iA Writer is a text editor for the iPad that boasts distraction free writing. After using it for a week, I find that it isn't so much the distraction free writing that makes this program well suited for writers, it's the helpful additions to a plain text editor.
My feelings on writing fiction on the iPad are mixed. While the iPad provides one of the most portable devices with a built in keyboard, it does fall short on one key point. Yes, it's the keyboard. But not for the reason you might think. The virtual keyboard actually works really well. I find my fingers fly just as effortlessly over the virtual keyboard as they do over the keys of my laptop. I do make a lot more mistakes, but the autocorrect fixes most of them as I type. So what _is_ wrong with the keyboard if, not the typing?
Navigation. On the virtual keyboard, you dont have any arrows. You also don't have a home, end, page up or page down keys. Why is this a problem? Well take for instance the word "dont" above. I noticed the typo a sentence after I typed it. To fix it, I would normally have to stop what I was doing, press and hold my finger on the screen at the location I need to insert the apostrophe, slide it around till I find the right location, then hope the position doesn't change when I lift my finger up. All too often it takes several seconds to make a correction that should only take a fraction of that time. Talk about a distraction!
Enter iA Writer. It has arrows so you can navigate around your text. This I believe is the single most important feature iA Writer has to offer. It places the arrows, and a few other common punctuation marks on a bar just above the regular keyboard. It looks like it should have been there the whole time! There are left/right and word left/right arrows (like holding Control-Left/right). This feature alone, makes it worth the purchase if you plan to actually do some heavy writing (and not pull your hair out while typing.)
Strange as it may seem, they also like to promote the font they use. If you are going to be staring at text for long periods of time, it has to be clear, easy to read, and nice to look at. They used a font called Nitti Light, which accomplishes the task wonderfully. It is a beautiful font. It isn’t quite as sharp in portrait mode however, but still is easy on the eyes.
The last feature worth mentioning is called FocusMode. Your mileage may very, but I didn't find it particularly useful. The feature gets rid of the toolbar and grays out all text except for the three lines closest to what you are working on, forcing you to focus and providing a distraction free environment. Yeah right. If you are easily distracted, graying out a few lines of text is not going to get the creative juices flowing again. I do like the concept, but it also turns off auto correction, and the red mis-spelling highlighting. Two features I find I can't live without, especially on a virtual keyboard were my typing error rate is so much higher. For example, normally the iPad will replace a lower case "i" with an uppercase one when you mean to say "I". In focus mode it no longer does that. Maybe that mode would be more useful to someone using an external keyboard. But when I use the iPad, I usually only use the virtual keyboard.
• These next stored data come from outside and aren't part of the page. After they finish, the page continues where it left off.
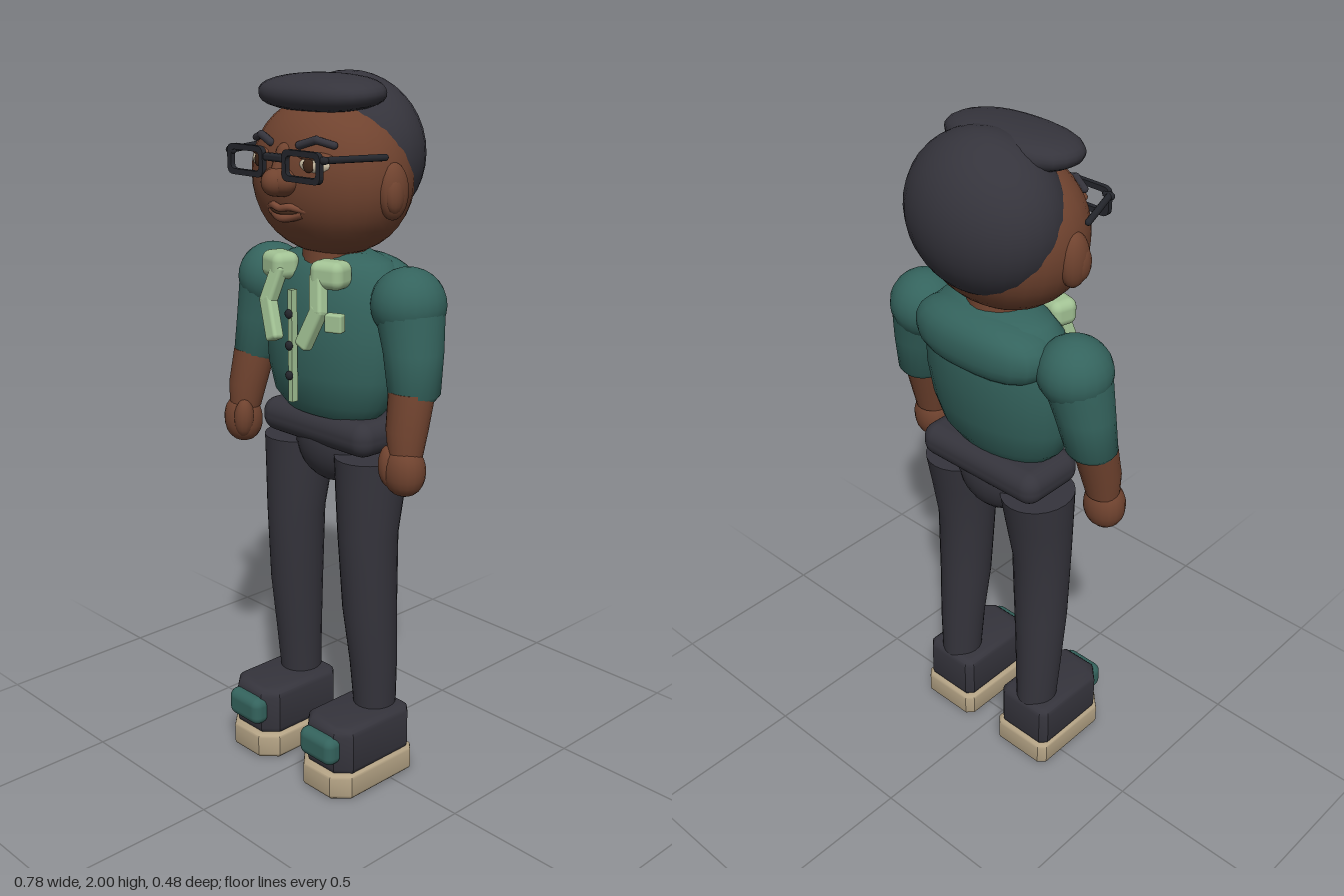
import * as THREE from 'three';
import { toCreasedNormals, mergeVertices } from 'three/addons/utils/BufferGeometryUtils.js';
import { RoundedBoxGeometry } from 'three/addons/geometries/RoundedBoxGeometry.js';

const mat = (name, color) => {
  const m = new THREE.MeshStandardMaterial({ color });
  m.name = name;
  return m;
};

export function createModel() {
  const model = new THREE.Group();
  model.name = 'standingMan';
  const skin = mat('skin brown', 0x70432f);
  const lip = mat('lip brown', 0x7c4a36);
  const dark = mat('charcoal', 0x35343c);
  const black = mat('frame black', 0x24262c);
  const teal = mat('shirt teal', 0x34635d);
  const green = mat('pale green', 0xa2c294);
  const tan = mat('sole tan', 0xb3a284);
  const eyeWhite = mat('eye cream', 0xcfc2a8);
  const iris = mat('iris brown', 0x3f2618);

  const add = (name, geo, material, x = 0, y = 0, z = 0, rx = 0, ry = 0, rz = 0) => {
    const m = new THREE.Mesh(geo, material);
    m.name = name;
    m.position.set(x, y, z);
    m.rotation.set(rx, ry, rz);
    model.add(m);
    return m;
  };

  // Ellipsoid; a power above 2 makes it boxier
  const blob = (rx, ry, rz, power = 2, w = 24, h = 16) => {
    let g = new THREE.SphereGeometry(1, w, h);
    const p = g.attributes.position;
    for (let i = 0; i < p.count; i++) {
      const v = new THREE.Vector3().fromBufferAttribute(p, i);
      const n = Math.pow(Math.abs(v.x) ** power + Math.abs(v.y) ** power + Math.abs(v.z) ** power, 1 / power);
      p.setXYZ(i, v.x / n * rx, v.y / n * ry, v.z / n * rz);
    }
    g.deleteAttribute('uv');
    g.deleteAttribute('normal');
    g = mergeVertices(g, 1e-5);
    g.computeVertexNormals();
    return g;
  };

  // Skin over elliptical rings [y, rx, rz, cx, cz] from bottom to top, capped
  const loft = (rings, sides = 20) => {
    const all = [[rings[0][0], 0, 0, ...rings[0].slice(3)], ...rings];
    const top = rings[rings.length - 1];
    all.push([top[0], 0, 0, ...top.slice(3)]);
    const pos = [], idx = [];
    for (const [y, rx, rz, cx, cz] of all)
      for (let j = 0; j < sides; j++) {
        const a = (j / sides) * Math.PI * 2;
        pos.push(cx + rx * Math.cos(a), y, cz + rz * Math.sin(a));
      }
    for (let i = 0; i < all.length - 1; i++)
      for (let j = 0; j < sides; j++) {
        const a = i * sides + j, b = i * sides + (j + 1) % sides;
        if (i > 0) idx.push(a, a + sides, b);
        if (i < all.length - 2) idx.push(b, a + sides, b + sides);
      }
    // First strip is the bottom fan, seen from below
    for (let j = 0; j < sides; j++) idx.push(j, sides + j, sides + (j + 1) % sides);
    const g = new THREE.BufferGeometry();
    g.setAttribute('position', new THREE.Float32BufferAttribute(pos, 3));
    g.setIndex(idx);
    return toCreasedNormals(g, 0.8);
  };

  const tube = (pts, r, seg = 10) => new THREE.TubeGeometry(
    new THREE.CatmullRomCurve3(pts.map(p => new THREE.Vector3(...p))), seg, r, 8);

  // Capsule between two points
  const rod = (name, a, b, r, material) => {
    const A = new THREE.Vector3(...a), B = new THREE.Vector3(...b), d = B.clone().sub(A);
    const m = add(name, new THREE.CapsuleGeometry(r, d.length(), 4, 10), material);
    m.position.copy(A).add(B).multiplyScalar(0.5);
    m.quaternion.setFromUnitVectors(new THREE.Vector3(0, 1, 0), d.normalize());
    return m;
  };

  const roundRect = (target, w, h, r) => {
    const x = w / 2, y = h / 2;
    target.moveTo(-x + r, -y).lineTo(x - r, -y).quadraticCurveTo(x, -y, x, -y + r)
      .lineTo(x, y - r).quadraticCurveTo(x, y, x - r, y).lineTo(-x + r, y)
      .quadraticCurveTo(-x, y, -x, y - r).lineTo(-x, -y + r).quadraticCurveTo(-x, -y, -x + r, -y);
    return target;
  };

  // Head, hair and neck
  add('head', blob(0.242, 0.212, 0.187, 2.1, 28, 20), skin, 0, 1.73, 0);
  add('neck', new THREE.CylinderGeometry(0.085, 0.095, 0.12, 20), skin, 0, 1.51, -0.01);
  add('backHair', blob(0.227, 0.212, 0.18, 2, 28, 20), dark, 0, 1.786, -0.063);
  add('frontHair', blob(0.2, 0.048, 0.115, 2.4), dark, 0, 1.945, 0.04, 0.06);

  // Nose and mouth
  add('nose', blob(0.058, 0.04, 0.043), skin, 0, 1.728, 0.185);
  add('noseTip', blob(0.036, 0.036, 0.036), skin, 0, 1.727, 0.204);
  rod('noseBridge', [0, 1.80, 0.165], [0, 1.74, 0.19], 0.026, skin);
  add('upperLip', tube([[-0.07, 1.655, 0.158], [-0.03, 1.664, 0.181], [0, 1.659, 0.186], [0.03, 1.664, 0.181], [0.07, 1.655, 0.158]], 0.01, 16), lip);
  add('lowerLip', tube([[-0.06, 1.648, 0.16], [0, 1.634, 0.178], [0.06, 1.648, 0.16]], 0.013, 14), lip);
  add('mouthLine', tube([[-0.062, 1.652, 0.166], [0, 1.648, 0.187], [0.062, 1.652, 0.166]], 0.005, 14), iris);

  // Torso, upper back and waist
  add('shirt', loft([
    [1.08, 0.165, 0.085, 0, 0], [1.12, 0.205, 0.112, 0, 0], [1.2, 0.23, 0.132, 0, -0.005],
    [1.3, 0.24, 0.143, 0, -0.012], [1.4, 0.235, 0.14, 0, -0.02], [1.47, 0.215, 0.125, 0, -0.025],
    [1.51, 0.175, 0.1, 0, -0.025], [1.53, 0.11, 0.07, 0, -0.025]], 28), teal);
  add('backYoke', blob(0.22, 0.09, 0.105, 2.5), teal, 0, 1.435, -0.07);
  add('waistband', new RoundedBoxGeometry(0.43, 0.1, 0.215, 4, 0.045), dark, 0, 1.038, -0.015);
  add('pelvis', blob(0.13, 0.13, 0.1), dark, 0, 0.995, -0.015);

  // Shirt front
  add('placket', new THREE.BoxGeometry(0.016, 0.31, 0.02), green, 0, 1.285, 0.147);
  for (const y of [1.375, 1.288, 1.205])
    add('button', blob(0.013, 0.013, 0.009, 2, 12, 8), black, 0, y, 0.161);
  add('pocket', new RoundedBoxGeometry(0.05, 0.05, 0.03, 2, 0.006), green, 0.138, 1.367, 0.122, 0, 0.35);

  for (const s of [-1, 1]) {
    // Face
    add('ear', blob(0.034, 0.074, 0.046, 2, 16, 12), skin, s * 0.232, 1.708, 0.006);
    add('innerEar', blob(0.022, 0.048, 0.03, 2, 14, 10), skin, s * 0.247, 1.7, 0.016);
    add('eye', blob(0.047, 0.023, 0.022, 2, 16, 10), eyeWhite, s * 0.102, 1.775, 0.155, 0, s * 0.3);
    add('iris', blob(0.017, 0.018, 0.006, 2, 14, 8), iris, s * 0.098, 1.775, 0.176, 0, s * 0.3);
    add('upperLid', blob(0.052, 0.012, 0.026, 2, 16, 8), skin, s * 0.102, 1.796, 0.153, 0, s * 0.3);
    rod('eyebrow', [s * 0.055, 1.822, 0.167], [s * 0.105, 1.838, 0.156], 0.011, dark);
    rod('eyebrow', [s * 0.105, 1.838, 0.156], [s * 0.15, 1.826, 0.136], 0.01, dark);

    // Glasses
    const rim = roundRect(new THREE.Shape(), 0.142, 0.08, 0.022);
    rim.holes.push(roundRect(new THREE.Path(), 0.112, 0.05, 0.014));
    add('glassesRim', new THREE.ExtrudeGeometry(rim, { depth: 0.014, bevelEnabled: false, curveSegments: 5 }),
      black, s * 0.108, 1.775, 0.199);
    rod('glassesHinge', [s * 0.165, 1.796, 0.204], [s * 0.185, 1.796, 0.2], 0.01, black);
    rod('glassesArm', [s * 0.18, 1.796, 0.198], [s * 0.24, 1.797, 0.045], 0.009, black);

    // Collar and hanging lapel
    add('collar', new RoundedBoxGeometry(0.1, 0.075, 0.08, 3, 0.025), green, s * 0.1, 1.488, 0.1, 0, s * 0.25);
    const L = [[s * 0.078, 1.48, 0.125], [s * 0.1, 1.395, 0.145], [s * 0.06, 1.305, 0.16]];
    for (let i = 0; i < 2; i++) {
      const a = new THREE.Vector3(...L[i]), d = new THREE.Vector3(...L[i + 1]).sub(a);
      const m = add('lapel', new RoundedBoxGeometry(0.045, d.length() + 0.025, 0.036, 2, 0.01), green);
      m.position.copy(a).addScaledVector(d, 0.5);
      m.quaternion.setFromUnitVectors(new THREE.Vector3(0, -1, 0), d.normalize());
    }

    // Arm
    add('shoulder', blob(0.103, 0.098, 0.1, 2, 20, 14), teal, s * 0.268, 1.417, -0.02);
    add('sleeve', loft([
      [1.175, 0.06, 0.06, s * 0.315, 0.005], [1.19, 0.071, 0.07, s * 0.315, 0.003],
      [1.3, 0.083, 0.08, s * 0.297, -0.01], [1.42, 0.097, 0.095, s * 0.27, -0.02]]), teal);
    add('forearm', loft([
      [1.03, 0.048, 0.045, s * 0.327, 0.045], [1.1, 0.058, 0.056, s * 0.323, 0.036],
      [1.2, 0.064, 0.062, s * 0.316, 0.012]]), skin);
    add('hand', blob(0.06, 0.07, 0.052, 2.2, 18, 12), skin, s * 0.33, 0.99, 0.052);
    add('thumb', blob(0.03, 0.058, 0.03, 2, 14, 10), skin, s * 0.298, 1.0, 0.076, 0, 0, s * 0.08);

    // Leg
    add('trouserLeg', loft([
      [0.19, 0.06, 0.062, s * 0.16, -0.02], [0.35, 0.068, 0.07, s * 0.16, -0.012],
      [0.52, 0.077, 0.08, s * 0.155, 0], [0.75, 0.085, 0.087, s * 0.15, 0.005],
      [0.88, 0.096, 0.1, s * 0.147, -0.006], [0.975, 0.1, 0.112, s * 0.146, -0.014]], 24), dark);

    // Shoe: corner-cut outline, sole and tapered upper
    const outline = (w, back, front, c) => {
      const o = new THREE.Shape(), h = w / 2;
      return o.moveTo(-h, -front + c).lineTo(-h + c, -front).lineTo(h - c, -front).lineTo(h, -front + c)
        .lineTo(h, back - 0.02).lineTo(h - 0.02, back).lineTo(-h + 0.02, back).lineTo(-h, back - 0.02).closePath();
    };
    const slab = (shape, depth, b) => {
      const g = new THREE.ExtrudeGeometry(shape, { depth: depth - 2 * b, bevelSize: b, bevelThickness: b, bevelOffset: -b, bevelSegments: 3 });
      g.translate(0, 0, b).rotateX(-Math.PI / 2);
      return toCreasedNormals(g, 0.7);
    };
    add('sole', slab(outline(0.2, 0.095, 0.21, 0.045), 0.08, 0.014), tan, s * 0.155);
    add('shoeUpper', slab(outline(0.186, 0.085, 0.195, 0.04), 0.15, 0.025), dark, s * 0.157, 0.068);
    add('toePatch', new RoundedBoxGeometry(0.135, 0.085, 0.06, 3, 0.026), teal, s * 0.157, 0.152, 0.196);
  }
  add('glassesBridge', new RoundedBoxGeometry(0.075, 0.02, 0.026, 2, 0.007), black, 0, 1.79, 0.201);
  return model;
}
Although there are a lot of features that are missing, I like the app and would recommend it to other writers. A few items I hope get addressed in the near future would include:
1. Toss out the word arrow sound fx. When I turn off the keyboard clicking sound, I don't want to listen to swiping sounds when you use those keys.
2. Up and down arrows would be very helpful. Maybe even home and end.
3. iA Writer saves plain text files, but uses UTF16 encoding. That file encoding is not widely recognized by other text editor apps, either on the iPad, Mac or PC. This makes it difficult when trying to integrate with other programs. In this case, Scrivener 2.0. Note that if the file was created by another program, and you edit it in iA Writer, it will re-save it with the correct encoding.
4. Dropbox integration really needs to support directories. For me to use Scrivener synching I had to use a symlink and point my Writer directory to my Draft folder that Scrivener exports to. It would actually have been helpful for Scrivener not to force the export to the Draft folder as well.
Having Folder support would also allow me to work on more then one story at a time, as well as use it as a general text editor, which I can't really do when I am syncing with Scrivener.
- Additional virtual keys available all the time, allowing you to navigate your text using left/right arrow keys.
- Very good font choice.
-No directory support for drop box, making it hard to use the app for more then one project at a time.
-Files are not sorted alphabetically, so you can't even using a number naming scheme to make chapters appear in the correct order.
-Keyboard sounds when you have turned key clicks off.
-UTF16 encoding isn't very well supported by other programs.